At the Highest Levels opens with a quick succession of state funerals in Moscow, as Ronald Reagan’s vice president George Bush attends these ceremonies occasioned by the demise of one superannuated Soviet leader after another. When fifty-four-year-old Mikhail Gorbachev assumes command in the spring of 1985, the course of Soviet foreign policy changes dramatically: This relatively young, fresh leader seems determined to end the old enmities between the Soviets and the West which had given the Cold War its name.
Once George Bush is inaugurated as president in January, 1989, Beschloss and Talbott chronicle in great depth how the leaders of the two superpowers try to establish a political and, soon enough, personal relationship through which to set the tone and pace of their wide-ranging negotiations. The authors are careful not to let hindsight cloud their description of Bush’s initial reluctance to maintain the breakneck speed at which Gorbachev and Reagan had come to operate in their mutual efforts to change superpower relations. Right from the beginning, and indicative of things to come, the reader is given a front-row seat at the newly elected American president’s first private policy seminar on relations with the Soviets, which Stanford professor Condoleezza Rice organized at Bush’s vacation home in Kennebunkport.
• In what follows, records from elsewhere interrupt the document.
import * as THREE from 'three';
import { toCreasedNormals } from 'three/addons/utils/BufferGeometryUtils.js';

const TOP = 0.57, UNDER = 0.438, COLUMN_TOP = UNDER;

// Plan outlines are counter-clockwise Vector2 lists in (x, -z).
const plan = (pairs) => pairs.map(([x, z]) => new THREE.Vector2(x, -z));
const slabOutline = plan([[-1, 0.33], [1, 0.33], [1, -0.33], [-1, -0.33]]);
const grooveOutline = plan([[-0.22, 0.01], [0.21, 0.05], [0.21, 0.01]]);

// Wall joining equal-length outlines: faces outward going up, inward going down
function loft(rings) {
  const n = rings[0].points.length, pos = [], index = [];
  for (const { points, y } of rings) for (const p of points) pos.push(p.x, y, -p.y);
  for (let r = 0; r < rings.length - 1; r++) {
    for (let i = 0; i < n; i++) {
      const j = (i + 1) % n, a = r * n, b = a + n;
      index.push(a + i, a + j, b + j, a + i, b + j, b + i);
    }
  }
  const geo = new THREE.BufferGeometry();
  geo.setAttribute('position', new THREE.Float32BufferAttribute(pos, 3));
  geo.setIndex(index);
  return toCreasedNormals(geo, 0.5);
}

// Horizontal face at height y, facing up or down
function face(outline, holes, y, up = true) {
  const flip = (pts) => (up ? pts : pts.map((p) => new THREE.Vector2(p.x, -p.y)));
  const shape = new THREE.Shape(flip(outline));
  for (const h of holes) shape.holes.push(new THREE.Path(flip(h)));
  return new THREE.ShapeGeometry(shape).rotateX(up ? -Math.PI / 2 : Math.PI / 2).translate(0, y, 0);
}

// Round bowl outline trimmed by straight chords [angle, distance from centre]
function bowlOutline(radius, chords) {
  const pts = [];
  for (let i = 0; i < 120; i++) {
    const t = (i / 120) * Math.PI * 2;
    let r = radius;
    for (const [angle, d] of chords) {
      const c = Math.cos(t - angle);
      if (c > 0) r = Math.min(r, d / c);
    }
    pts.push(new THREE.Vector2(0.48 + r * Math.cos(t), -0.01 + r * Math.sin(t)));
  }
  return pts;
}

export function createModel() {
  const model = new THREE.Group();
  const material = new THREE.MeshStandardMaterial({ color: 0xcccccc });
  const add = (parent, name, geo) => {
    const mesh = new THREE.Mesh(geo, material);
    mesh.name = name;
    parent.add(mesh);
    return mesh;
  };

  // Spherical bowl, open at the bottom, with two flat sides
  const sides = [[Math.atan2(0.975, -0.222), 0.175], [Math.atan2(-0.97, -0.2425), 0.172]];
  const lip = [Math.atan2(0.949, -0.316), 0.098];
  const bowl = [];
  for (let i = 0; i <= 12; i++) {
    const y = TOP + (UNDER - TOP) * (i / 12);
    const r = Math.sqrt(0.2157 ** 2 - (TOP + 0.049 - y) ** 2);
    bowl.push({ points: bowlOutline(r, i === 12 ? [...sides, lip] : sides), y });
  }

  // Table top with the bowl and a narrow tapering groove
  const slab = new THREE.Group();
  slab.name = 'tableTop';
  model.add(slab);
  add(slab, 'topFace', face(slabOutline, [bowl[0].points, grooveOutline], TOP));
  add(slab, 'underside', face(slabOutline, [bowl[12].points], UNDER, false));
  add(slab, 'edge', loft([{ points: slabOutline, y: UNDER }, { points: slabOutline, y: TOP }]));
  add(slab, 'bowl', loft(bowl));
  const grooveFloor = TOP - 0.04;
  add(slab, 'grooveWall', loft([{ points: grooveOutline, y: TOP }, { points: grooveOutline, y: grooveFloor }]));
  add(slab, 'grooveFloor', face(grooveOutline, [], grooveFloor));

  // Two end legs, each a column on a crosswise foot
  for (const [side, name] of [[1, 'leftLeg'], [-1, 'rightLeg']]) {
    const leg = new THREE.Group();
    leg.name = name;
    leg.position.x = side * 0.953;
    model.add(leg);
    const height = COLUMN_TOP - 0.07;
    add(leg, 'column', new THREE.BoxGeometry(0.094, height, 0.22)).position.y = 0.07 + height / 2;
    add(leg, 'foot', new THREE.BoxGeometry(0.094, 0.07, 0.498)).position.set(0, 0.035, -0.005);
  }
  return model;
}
On the Soviet side, At the Highest Levels provides a similar level of intimate knowledge, as its pages reveal in vivid detail Gorbachev’s anger at Bush’s overly cautious proceedings. Almost a year passes before the two meet face-to- face at the “seasick summit” in Malta in December, 1989. By this time, as Beschloss and Talbott show, the world has changed dramatically. Gorbachev’s decision to release the Soviet satellites in Eastern Europe results in the fall of the Berlin Wall and the astonishingly quick and relatively bloodless collapse of virtually every Communist regime in the region during the annus mirabilis, or “wonderful year “of 1989. Suddenly, the authors demonstrate, statesmen and diplomats in the East and the West see their hands forced by unforeseen, rapidly unfolding external events.
Yet pressure on foreign policy also arises from domestic difficulties. On the American side, there is George Bush’s lingering vulnerability to charges of betrayal from the Republican right; in the Soviet Union, a deteriorating economy together with an increasing desire for independence in the Baltics and a nascent civil war in the Transcaucasus hamper Gorbachev’s freedom of action and severely erode his popularity at home.
Given the domestic troubles of the two leaders, it is easy to see why, as Beschloss and Talbott reveal, Bush privately assures Gorbachev that he will overlook some Soviet actions against opponents within the Union, as long as violence is avoided. As a result, a close relationship develops between the two men, and the world sees a reunified Germany which is a member of the North Atlantic Treaty Organization (NATO), and the forging of the remarkable anti-Saddam Hussein alliance, which succeeds in throwing the...
(The entire section is 1767 words.)